I love movie posters.
Throughout my middle- and high school years, I used to make a point of getting to the multiplex extra early in order to have enough time to wander the halls and look at all of the posters for coming attractions. In undergrad, I had a class on movie marketing during my senior year at the University of Miami taught by Dr. Sam Grogg (now at Adelphi University). Fantastic guy. Fantastic class. We spent A LOT of time covering the concept of key art and analyzing various posters, trailers, and overall marketing campaigns of films being released that fall. The final project involved applying all that we learned throughout the semester to a particular film, dissecting its various posters, trailers, reviews, etc.
I never looked at a poster the same again.
There was so much that could be learned from a single poster. To name but a few:
- Star power: the size/placement of performers’ names and pictures on a poster as a reflection of their popularity, or perceived popularity
- Genre, plot, target audience, etc
- Intertextuality: the various other popular culture products the poster refers to through texts or images subtly or not so subtly in order to attract audiences
- For example: “from the studio/producer/writer/director/actors who brought you…” or a direct reference to another – often more popular – film. Here’s one of my favorite examples:
I know, right?!
Then I began my doctoral studies. In my first semester, I learned about Jonathan Gray’s Show Sold Separately: Promos, Spoliers, and Other Paratexts. Gray takes a critical look at the often-ignored world of texts that surrounds a particular film (including trailers, promos, tie-ins, posters, ads, etc) and gives them a name: paratexts. Paratexts “are the greeters, gatekeepers, and cheerleaders for and of the media, filters through which we must pass on our way to ‘the text itself’” (Gray, 6). They create a narrative before we see the actual narrative of the film that is being promoted and “hold considerable power to direct our initial interpretations, telling us what to expect and establishing genre, gender, style, attitude, and characterization.”

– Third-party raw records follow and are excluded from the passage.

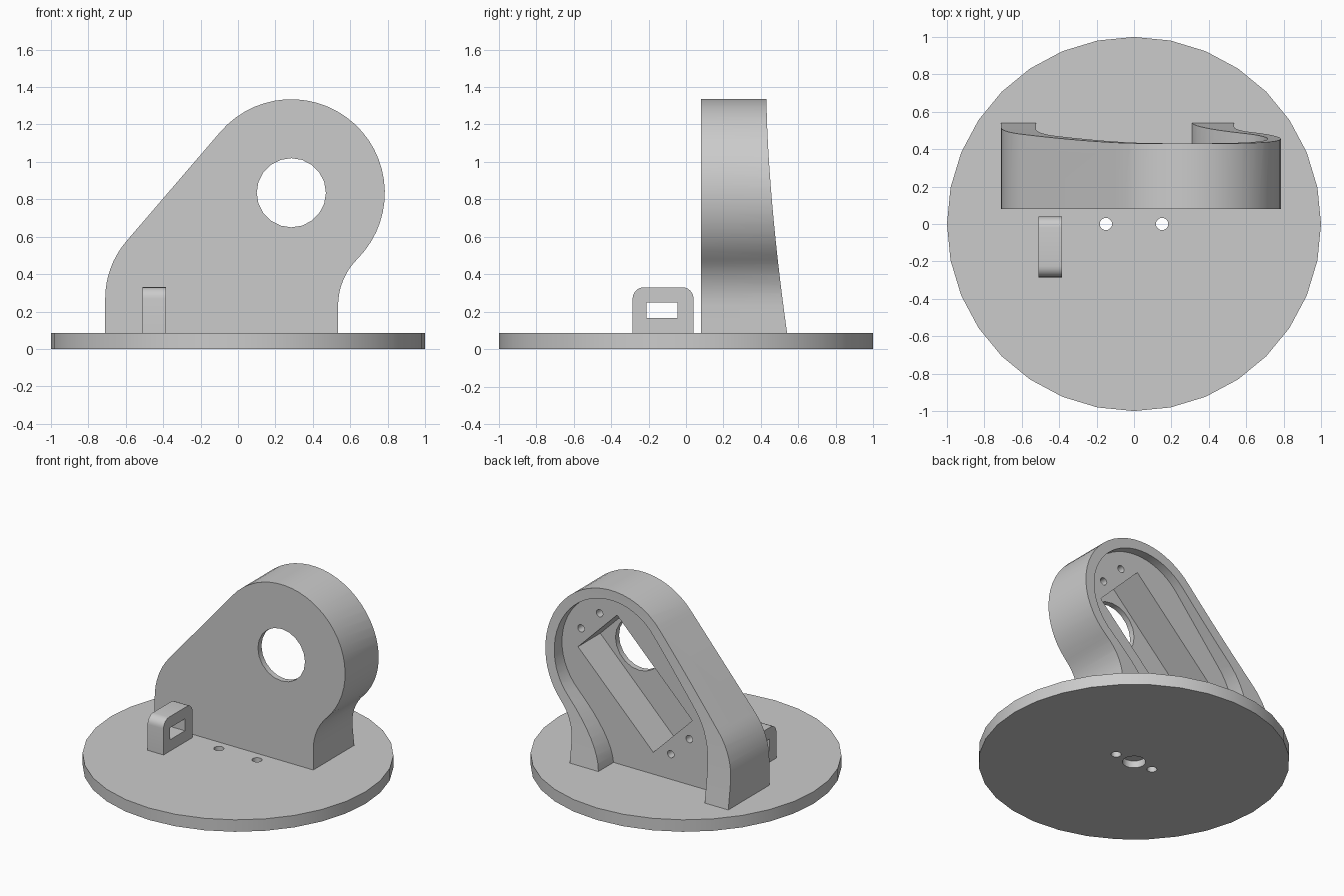
import bpy
import bmesh
from math import sin, cos, pi, radians
from mathutils import Vector

if "Cube" in bpy.data.objects:
    bpy.data.objects.remove(bpy.data.objects["Cube"])

grey = bpy.data.materials.new("light_grey")
grey.use_nodes = True
colour = (0.6, 0.6, 0.6, 1)
grey.diffuse_color = colour
grey.node_tree.nodes["Principled BSDF"].inputs["Base Color"].default_value = colour


def extrude(name, profile, axis, start, end):
    """Extrude a 2D profile along an axis; the profile uses the other two axes in order."""
    bm = bmesh.new()
    place = {"x": lambda u, v: (start, u, v),
             "y": lambda u, v: (u, start, v),
             "z": lambda u, v: (u, v, start)}[axis]
    face = bm.faces.new([bm.verts.new(place(u, v)) for u, v in profile])
    out = bmesh.ops.extrude_face_region(bm, geom=[face])
    step = Vector([(end - start) * (axis == a) for a in "xyz"])
    bmesh.ops.translate(bm, vec=step, verts=[g for g in out["geom"] if isinstance(g, bmesh.types.BMVert)])
    bmesh.ops.recalc_face_normals(bm, faces=bm.faces)
    mesh = bpy.data.meshes.new(name)
    bm.to_mesh(mesh)
    bm.free()
    mesh.materials.append(grey)
    obj = bpy.data.objects.new(name, mesh)
    bpy.context.collection.objects.link(obj)
    return obj


def arc(cx, cy, r, a, b, n):
    return [(cx + r * cos(radians(a + (b - a) * i / n)),
             cy + r * sin(radians(a + (b - a) * i / n))) for i in range(n + 1)]


def circle(cx, cy, r, n):
    return arc(cx, cy, r, 0, 360, n)[:-1]


def bend(p, c, q, n=8):
    """Quadratic curve from p to q with control point c."""
    p, c, q = Vector(p), Vector(c), Vector(q)
    return [tuple(p * (1 - t) ** 2 + c * 2 * t * (1 - t) + q * t * t)
            for t in (i / n for i in range(n + 1))]


def rect(u0, v0, u1, v1):
    return [(u0, v0), (u1, v0), (u1, v1), (u0, v1)]


def cut(obj, profile, axis, start, end):
    cutter = extrude("cutter", profile, axis, start, end)
    cutter.hide_render = True
    mod = obj.modifiers.new("cut", "BOOLEAN")
    mod.operation, mod.solver, mod.object = "DIFFERENCE", "EXACT", cutter
    bpy.context.view_layer.update()
    deps = bpy.context.evaluated_depsgraph_get()
    mesh = bpy.data.meshes.new_from_object(obj.evaluated_get(deps))
    obj.modifiers.clear()
    obj.data = mesh
    bpy.data.objects.remove(cutter)


DECK = 0.085           # top of the base disc
CX, CZ, R = 0.285, 0.835, 0.5   # round head of the bracket

# Base disc with two through holes and a blind socket underneath
base = extrude("base_disc", circle(0, 0, 1, 32), "z", 0, DECK)
for side in (-1, 1):
    cut(base, circle(0.15 * side, 0, 0.033, 16), "z", -0.1, 0.2)
cut(base, circle(0, 0, 0.075, 24), "z", -0.1, 0.05)

# Upright bracket: foot, concave neck, round head, slanted side, rounded shoulder
outline = [(-0.71, DECK), (0.535, DECK)]
outline += arc(0.889, 0.231, 0.354, 180, 135, 8)
outline += arc(CX, CZ, R, -45, 140, 28)[1:]
outline += arc(-0.24, 0.27, 0.47, 140, 180, 8)
bracket = extrude("bracket", outline, "y", 0.08, 0.7)

# Curved back face, leaning out toward the foot
back = [(0.43 + 0.11 * ((1.335 - z) / 1.25) ** 1.6, z)
        for z in (1.335 - 1.25 * i / 24 for i in range(25))]
back = [(0.43, 1.5)] + back + [(0.55, 0), (0.9, 0), (0.9, 1.5)]
cut(bracket, back, "x", -1, 1)

# Recess inside the rim
inner = [(-0.525, 0), (0.31, 0)]
inner += bend((0.31, DECK), (0.325, 0.267), (CX + 0.43 * cos(pi / 4), CZ - 0.43 * sin(pi / 4)))
inner += arc(CX, CZ, 0.43, -45, 140, 28)[1:]
inner += bend((-0.4, 0.685), (-0.525, 0.54), (-0.525, 0.3))
cut(bracket, inner, "y", 0.37, 0.8)

# Diagonal pocket, its four blind screw holes and the round bore in the front plate
MX, MZ = 0.14, 0.689


def diagonal(u, v):
    return (MX + (u + v) * cos(pi / 4), MZ + (u - v) * cos(pi / 4))


cut(bracket, [diagonal(u, v) for u, v in rect(-0.418, -0.217, 0.418, 0.217)], "y", 0.12, 0.6)
for u in (-0.498, 0.498):
    for v in (-0.103, 0.103):
        cut(bracket, circle(*diagonal(u, v), 0.026, 16), "y", 0.17, 0.6)
cut(bracket, circle(CX, CZ, 0.185, 20), "y", 0, 0.2)

# Small strap loop with rounded top corners and a slot
loop = [(-0.285, DECK), (0.04, DECK)]
loop += arc(-0.02, 0.27, 0.06, 0, 90, 6) + arc(-0.225, 0.27, 0.06, 90, 180, 6)
tab = extrude("strap_loop", loop, "x", -0.51, -0.385)
cut(tab, rect(-0.21, 0.165, -0.045, 0.25), "x", -0.7, -0.2)

# Smooth curved sides, keep hard edges
for obj in (base, bracket, tab):
    bpy.ops.object.select_all(action="DESELECT")
    obj.select_set(True)
    bpy.context.view_layer.objects.active = obj
    bpy.ops.object.shade_smooth_by_angle(angle=radians(30))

There’s a lot that I could go into about posters, not least of which would be how poorly photoshopped so many of them are. Here’s one of my favorites the worst:
But I actually started this post because I wanted to talk about one upcoming movie’s paratexts in particular: Playing for Keeps. It illustrates an example of that most fascinating of paratextual behaviors: conflicting messages! I hadn’t heard anything about this movie until all of a sudden it was all over IMDb’s home page. Then all I saw was the poster, presented here:
The first thing that jumped out at me was Gerard Butler. He takes up the most room on the poster and gets top billing. I like Gerard Butler. I’m interested. Then I see his face and that grin, which just looks smarmy and sleazy, a look often reserved for womanizing sleazebags. It reminds of the poster for The Ugly Truth in which, if I remember the trailer correctly (I haven’t seen the film) he WAS a womanizing sleazebag.
[Sidenote: Seeing this poster again, he really doesn’t look that sleazy compared to his look in Playing for Keeps.]
Next I see three actresses: Jessica Biel, Uma Thurman, and Catherine Zeta Jones. It’s interesting to me that Biel has the next biggest picture and takes next billing, but mostly because I personally prefer Jones and Thurman. But it makes sense with Total Recall’s recent opening as well as Thurman and Jones’ recent absence in major lead roles. In any event, the actresses are known for their sex appeal, though Thurman arguably a little less so.
To recap so far: sleazy Gerard and three beautiful women.
Next I see the tagline: “This holiday season what do you REALLY want?” When that tagline is added to the mix of sleazy Gerard and three beautiful women, I can’t help but think that the poster wants me to think that the answer for Gerard Butler’s character is: “I want more beautiful women!” So far, I am not interested. Not too keen on movies that center on sleazy womanizers. Then I see the title: Playing for Keeps and I don’t really get it, but whatever…Hey, look! Dennis Quaid is in it too! What a beautiful man! And that smile! So based on the poster, I decide to pass. No interest in seeing the movie and no interest in seeing the trailer.
But then I was watching something on Hulu the other day and the trailer for the film came on. I rolled my eyes and thought “uggh, not interested.” But then I was pleasantly surprised. Here it is:
He’s not a womanizer! He’s just a father trying to do right by his son. It’s a father’s redemption story! He’s not trying to woo Jones, she’s trying to woo him! Away from his son! With a job! His dream job! I am a total sucker for movies dealing with father/son relationships. Now I’m thinking what he REALLY wants this holiday season is to be a better father. A goal that I’m much more interested in watching him pursue.